Hence, the resolution.
Bhat says that he has a lot of hope from the Ufa meeting, because for the first time he sees a convergence of interests of several countries in the region, all of which is contingent upon peace between India and Pakistan.
“Politics is the art of choosing between what is unpalatable and what is disastrous,” says Bhat underlying his optimism. “Moreover, we live in an interdependent world. India’s economic growth cannot be delinked from the neighbourhood. After all, for growth, you need stability; and for stability, you have to resolve disputes.”
Such is Bhat’s enthusiasm with the outcome of Ufa, despite a clear lack of zest in both India and Pakistan that he has set to work chiselling a proposal for resolution. “It is a bit premature to talk about it,” he insists, “but it essentially draws from the Musharraf formula, which got all-round acceptance.”
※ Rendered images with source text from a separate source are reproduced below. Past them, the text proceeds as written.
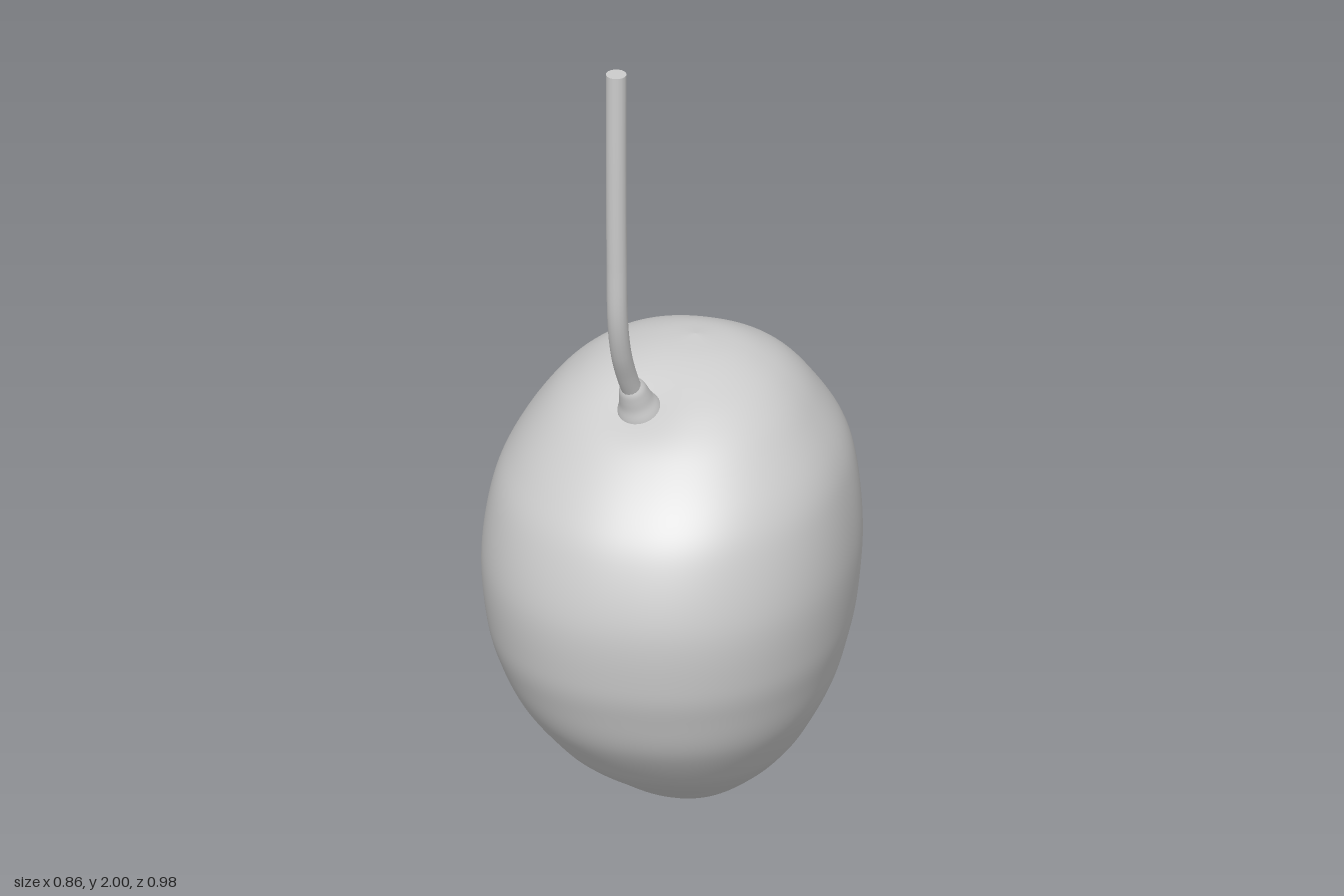
import * as THREE from 'three';

const mat = new THREE.MeshStandardMaterial({ color: 0xcccccc });

// Horizontal sections of the fruit: y, xMin, xMax, zMax (front), zMin (back)
const SECTIONS = [
  [0, 0.04, 0.04, -0.01, -0.01],
  [0.01, -0.01, 0.09, 0.06, -0.08],
  [0.045, -0.10, 0.17, 0.14, -0.18],
  [0.1, -0.18, 0.24, 0.22, -0.27],
  [0.15, -0.235, 0.285, 0.29, -0.335],
  [0.2, -0.28, 0.32, 0.345, -0.388],
  [0.3, -0.35, 0.37, 0.42, -0.435],
  [0.4, -0.395, 0.40, 0.46, -0.458],
  [0.5, -0.42, 0.42, 0.485, -0.475],
  [0.65, -0.432, 0.43, 0.49, -0.487],
  [0.8, -0.413, 0.415, 0.445, -0.475],
  [0.9, -0.37, 0.385, 0.38, -0.44],
  [1.0, -0.30, 0.32, 0.275, -0.37],
  [1.06, -0.235, 0.265, 0.185, -0.312],
  [1.1, -0.165, 0.205, 0.095, -0.25],
  [1.128, -0.07, 0.13, 0.0, -0.18],
  [1.14, 0.03, 0.03, -0.095, -0.095],
];

const bump = (dx, dy, dz, r) => Math.exp(-(dx * dx + dy * dy + dz * dz) / (r * r));

function fruitGeometry(rows = 110, cols = 120) {
  const xs = new THREE.CatmullRomCurve3(
    SECTIONS.map(([y, l, r]) => new THREE.Vector3(y, l, r)), false, 'catmullrom', 0.5);
  const zs = new THREE.CatmullRomCurve3(
    SECTIONS.map(([y, , , f, b]) => new THREE.Vector3(y, f, b)), false, 'catmullrom', 0.5);
  const pos = [], index = [];
  for (let i = 0; i <= rows; i++) {
    const { x: y, y: xl, z: xr } = xs.getPoint(i / rows);
    const { y: zf, z: zb } = zs.getPoint(i / rows);
    for (let j = 0; j < cols; j++) {
      // slightly squared ellipse
      const a = (j / cols) * Math.PI * 2, c = Math.cos(a), s = Math.sin(a), n = 2.2;
      const k = (Math.abs(c) ** n + Math.abs(s) ** n) ** (-1 / n);
      const px = (xl + xr) / 2 + c * k * (xr - xl) / 2;
      let pz = (zf + zb) / 2 + s * k * (zf - zb) / 2;
      let py = y;
      // beak low on the back, with a hollow beside and above it
      pz -= 0.014 * bump(px - 0.02, py - 0.2, pz + 0.39, 0.045);
      pz += 0.03 * bump(px + 0.13, (py - 0.31) * 0.9, (pz + 0.4) * 0.6, 0.1);
      // shallow basin around the stem
      py -= 0.018 * bump(px + 0.045, py - 1.07, pz - 0.14, 0.09);
      pos.push(px, py, pz);
      if (i < rows) {
        const j2 = (j + 1) % cols, p = i * cols, q = p + cols;
        index.push(p + j, q + j, p + j2, q + j, q + j2, p + j2);
      }
    }
  }
  const g = new THREE.BufferGeometry();
  g.setAttribute('position', new THREE.Float32BufferAttribute(pos, 3));
  g.setIndex(index);
  g.computeVertexNormals();
  return g;
}

function add(parent, name, geometry) {
  const m = new THREE.Mesh(geometry, mat);
  m.name = name;
  parent.add(m);
  return m;
}

export function createModel() {
  const group = new THREE.Group();
  group.name = 'fruitWithStem';
  add(group, 'fruitBody', fruitGeometry());

  // Stem: leans forward out of the fruit, then rises straight
  const path = new THREE.CatmullRomCurve3([
    [-0.04, 1.04, 0.135], [-0.052, 1.11, 0.165], [-0.06, 1.17, 0.195], [-0.064, 1.25, 0.233],
    [-0.065, 1.35, 0.26], [-0.065, 1.5, 0.268], [-0.065, 1.75, 0.273], [-0.065, 2, 0.273],
  ].map(p => new THREE.Vector3(...p)));
  const stem = new THREE.Group();
  stem.name = 'stem';
  group.add(stem);
  add(stem, 'stalk', new THREE.TubeGeometry(path, 60, 0.024, 16));
  const cap = add(stem, 'stalkEnd', new THREE.CircleGeometry(0.024, 16));
  cap.rotation.x = -Math.PI / 2;
  cap.position.set(-0.065, 2, 0.273);

  // Swollen collar where the stem joins the fruit
  const profile = new THREE.SplineCurve([
    [0.058, -0.03], [0.055, 0.0], [0.05, 0.02], [0.041, 0.042], [0.036, 0.065],
    [0.031, 0.085], [0.022, 0.1],
  ].map(p => new THREE.Vector2(...p))).getPoints(24);
  const collar = add(stem, 'collar', new THREE.LatheGeometry(profile, 24));
  collar.position.set(-0.042, 1.045, 0.138);
  collar.quaternion.setFromUnitVectors(
    new THREE.Vector3(0, 1, 0), new THREE.Vector3(-0.15, 1, 0.38).normalize());
  return group;
}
Has somebody asked him to make the proposal?
“When the time comes, they will ask,” he says enigmatically.
The Minister Is In
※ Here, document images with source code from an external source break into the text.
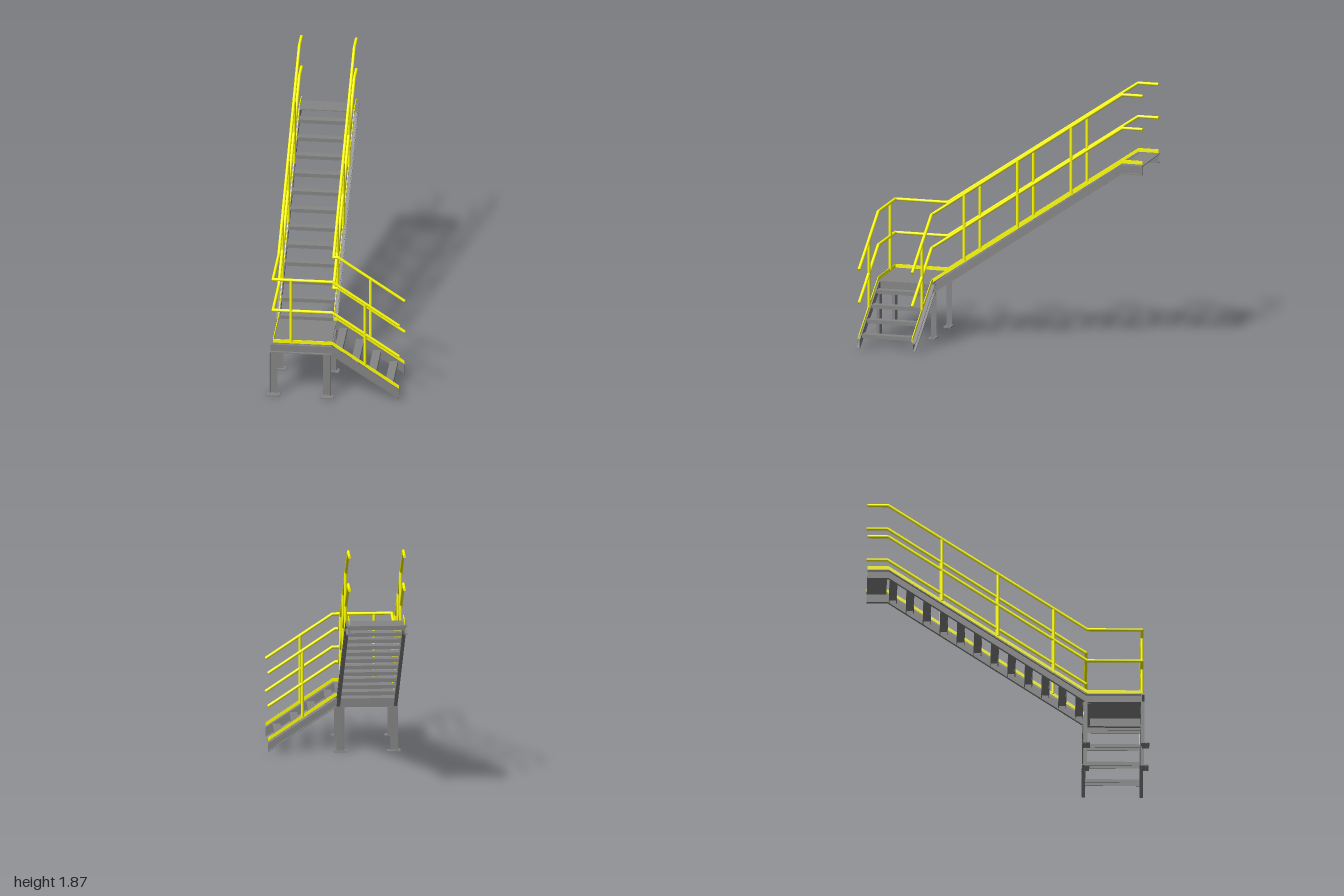
import * as THREE from 'three';

const steel = new THREE.MeshStandardMaterial({ color: 0x858585 });
const yellow = new THREE.MeshStandardMaterial({ color: 0xffff00 });

const BEAM_H = 0.066, FLANGE = 0.025, T = 0.007, PIPE = 0.011;
const V = (x, y, z) => new THREE.Vector3(x, y, z);

function add(parent, name, geometry, material = steel) {
  const mesh = new THREE.Mesh(geometry, material);
  mesh.name = name;
  parent.add(mesh);
  return mesh;
}

function group(parent, name) {
  const g = new THREE.Group();
  g.name = name;
  parent.add(g);
  return g;
}

// Box given by its minimum and maximum corners
function box(parent, name, x0, x1, y0, y1, z0, z1) {
  const mesh = add(parent, name, new THREE.BoxGeometry(x1 - x0, y1 - y0, z1 - z0));
  mesh.position.set((x0 + x1) / 2, (y0 + y1) / 2, (z0 + z1) / 2);
  return mesh;
}

// Flat bar following a side profile, from "low" to "high" around its points.
// Local axes: run, up, depth.
function strip(parent, name, pts, low, high, start, depth, material) {
  const shape = new THREE.Shape([
    ...pts.map(([s, y]) => new THREE.Vector2(s, y + low)),
    ...[...pts].reverse().map(([s, y]) => new THREE.Vector2(s, y + high)),
  ]);
  const geo = new THREE.ExtrudeGeometry(shape, { depth, bevelEnabled: false });
  geo.translate(0, 0, start);
  return add(parent, name, geo, material);
}

// C-channel below a profile of top-edge points; flanges point from the web towards "dir"
function channel(parent, name, pts, web, dir) {
  const g = group(parent, name);
  const start = (depth) => (dir > 0 ? web : web - depth);
  strip(g, 'web', pts, -BEAM_H + T, -T, start(T), T);
  strip(g, 'topFlange', pts, -T, 0, start(FLANGE), FLANGE);
  strip(g, 'bottomFlange', pts, -BEAM_H, -BEAM_H + T, start(FLANGE), FLANGE);
  return g;
}

// Straight pipe between two points
function pipe(parent, name, a, b) {
  const mesh = add(parent, name, new THREE.CylinderGeometry(PIPE, PIPE, a.distanceTo(b), 14), yellow);
  mesh.position.copy(a).add(b).multiplyScalar(0.5);
  mesh.quaternion.setFromUnitVectors(V(0, 1, 0), b.clone().sub(a).normalize());
}

// Pipe through several points with rounded elbows
function rail(parent, name, pts) {
  const g = group(parent, name);
  pts.forEach((p, i) => {
    if (i === 0) return;
    pipe(g, 'railPipe', pts[i - 1], p);
    if (i < pts.length - 1) {
      add(g, 'railElbow', new THREE.SphereGeometry(PIPE, 14, 10), yellow).position.copy(p);
    }
  });
}

// Folded pan tread, long in x, centred on its top face
function tread(parent, length) {
  const g = group(parent, 'tread');
  const w = 0.0285;
  box(g, 'treadTop', -length / 2, length / 2, -0.005, 0, -w, w);
  for (const s of [-1, 1]) {
    const lip = box(g, 'treadLip', -length / 2, length / 2, -0.027, -0.005, -0.0025, 0.0025);
    lip.position.z = s * (w - 0.0025);
  }
  return g;
}

// Foot plate with two bolt holes, lying flat
function footPlate(parent, x, z, side) {
  const shape = new THREE.Shape();
  shape.moveTo(-0.047, -0.026);
  shape.lineTo(0.047, -0.026);
  shape.lineTo(0.047, 0.026);
  shape.lineTo(-0.047, 0.026);
  shape.closePath();
  for (const s of [-1, 1]) {
    const hole = new THREE.Path();
    hole.absarc(s * 0.037, -side * 0.006, 0.004, 0, Math.PI * 2, true);
    shape.holes.push(hole);
  }
  const geo = new THREE.ExtrudeGeometry(shape, { depth: 0.008, bevelEnabled: false, curveSegments: 8 });
  geo.rotateX(-Math.PI / 2);
  add(parent, 'footPlate', geo).position.set(x, 0, z);
}

export function createModel() {
  const model = new THREE.Group();
  model.name = 'industrialStaircase';

  // Stringers of the lower flight; the front one continues as the landing's front beam
  const lower = group(model, 'lowerFlight');
  const slope = [[-0.015, 0.395], [0.465, 0.074]];
  channel(lower, 'frontStringer', [[-0.45, 0.395], ...slope], 0.94, 1);
  channel(lower, 'backStringer', [[-0.045, 0.395], ...slope], 0.555, -1);
  for (let i = 0; i < 4; i++) {
    const t = tread(lower, 0.385);
    t.rotation.y = Math.PI / 2;
    t.position.set(0.028 + i * 0.12, 0.348 - i * 0.0815, 0.7475);
  }

  // Stringers of the upper flight, continuing as the landing's side beams
  const upper = group(model, 'upperFlight');
  const upperPath = [[-0.94, 0.395], [-0.55, 0.395], [0.85, 1.355], [1, 1.355]];
  for (const [name, web, dir] of [['rightStringer', -0.427, -1], ['leftStringer', -0.045, 1]]) {
    channel(upper, name, upperPath, web, dir).rotation.y = Math.PI / 2;
  }
  for (let i = 0; i < 12; i++) {
    tread(upper, 0.382).position.set(-0.236, 1.308 - i * 0.0816, -0.815 + i * 0.12);
  }
  box(upper, 'topPlate', -0.43, -0.042, 1.349, 1.355, -1, -0.86);

  // Landing deck with its back beam tucked underneath
  const landing = group(model, 'landing');
  box(landing, 'deckPlate', -0.448, -0.022, 0.39, 0.397, 0.555, 0.945);
  channel(landing, 'backBeam', [[-0.427, 0.39], [-0.045, 0.39]], 0.556, 1);

  // Channel legs, opening outwards, on foot plates
  for (const x of [-0.4275, -0.0475]) {
    for (const [web, side, plateZ] of [[0.94, 1, 0.972], [0.56, -1, 0.552]]) {
      const leg = group(landing, 'leg');
      const span = (d) => [Math.min(web, web + side * d), Math.max(web, web + side * d)];
      box(leg, 'legWeb', x - 0.0275, x + 0.0275, 0.008, 0.33, ...span(T));
      box(leg, 'legFlange', x - 0.0275, x - 0.0205, 0.008, 0.33, ...span(FLANGE));
      box(leg, 'legFlange', x + 0.0205, x + 0.0275, 0.008, 0.33, ...span(FLANGE));
      footPlate(leg, x, plateZ, side);
    }
  }

  // Middle and top rails: the outer run wraps the landing, the inner one turns its corner
  const rails = group(model, 'handrails');
  const xr = -0.432, xl = -0.041, zf = 0.948, zb = 0.555;
  for (const [name, y] of [['middleRail', 0.66], ['topRail', 0.903]]) {
    const foot = y - 0.321, head = y + 0.96;
    rail(rails, 'outer ' + name, [
      V(0.465, foot, zf), V(-0.01, y, zf), V(xr, y, zf),
      V(xr, y, 0.56), V(xr, head, -0.85), V(xr, head, -1),
    ]);
    rail(rails, 'inner ' + name, [
      V(0.465, foot, zb), V(-0.01, y, zb), V(xl, y, zb),
      V(xl, head, -0.85), V(xl, head, -1),
    ]);
  }

  // Thin flat toe bars under the rails
  const TOE = 0.417, BAR = 0.005;
  const toeBar = (name, pts, at) => strip(rails, name, pts, -0.013, 0.013, at - BAR / 2, BAR, yellow);
  const toeDown = [[-0.01, TOE], [0.465, TOE - 0.321]];
  const toeUp = [[-0.56, TOE], [0.85, TOE + 0.96], [1, TOE + 0.96]];
  toeBar('frontToeBar', [[xr, TOE], ...toeDown], zf);
  toeBar('backToeBar', [[xl, TOE], ...toeDown], zb);
  toeBar('rightToeBar', [[-zf, TOE], ...toeUp], xr).rotation.y = Math.PI / 2;
  toeBar('leftToeBar', toeUp, xl).rotation.y = Math.PI / 2;

  // Posts from toe bar to top rail
  const post = (x, y, z) => pipe(rails, 'railPost', V(x, y, z), V(x, y + 0.486, z));
  for (const z of [0.32, -0.075, -0.472]) {
    for (const x of [xr, xl]) post(x + 0.003, TOE + (0.56 - z) * 0.681, z);
  }
  for (const z of [zf, zb]) post(0.222, 0.26, z);
  post(-0.305, TOE, zf);

  return model;
}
Sajad Lone brings his trademark exuberance to his ministry
Bhat is not the only one who is sensing a change bubbling just below the surface of the routine, everyday politicking. On the other side of the spectrum, the man whose life has come full circle, at least figuratively, is also brimming with ideas. For someone who took nearly a decade to take the electoral plunge, Sajad Lone has taken to his office like fish to water.
Alleged to have been miffed by the supposed light-weight portfolio of science & technology and animal husbandry, Lone has eased into his new job with childlike enthusiasm, thereby reinforcing the saying that if you have ideas you can make anything work. He is busy preparing a blueprint at the moment for the animal husbandry ministry to create collective farms for sheep and cows on the lines of the ones he had seen in New Zealand. Through these he hopes to generate not only employment in the state but also revenue for the state government.
“It is shocking that no one ever thought of this potential before,” he says with wonderment. “Our landscape and weather is absolutely conducive for sheep and cattle rearing and yet we are not able to meet our requirements. We buy them from Rajasthan.” For him, the new government is poised to usher in an era of economic opportunities across sectors because both the ‘state and the central governments are on the same page.’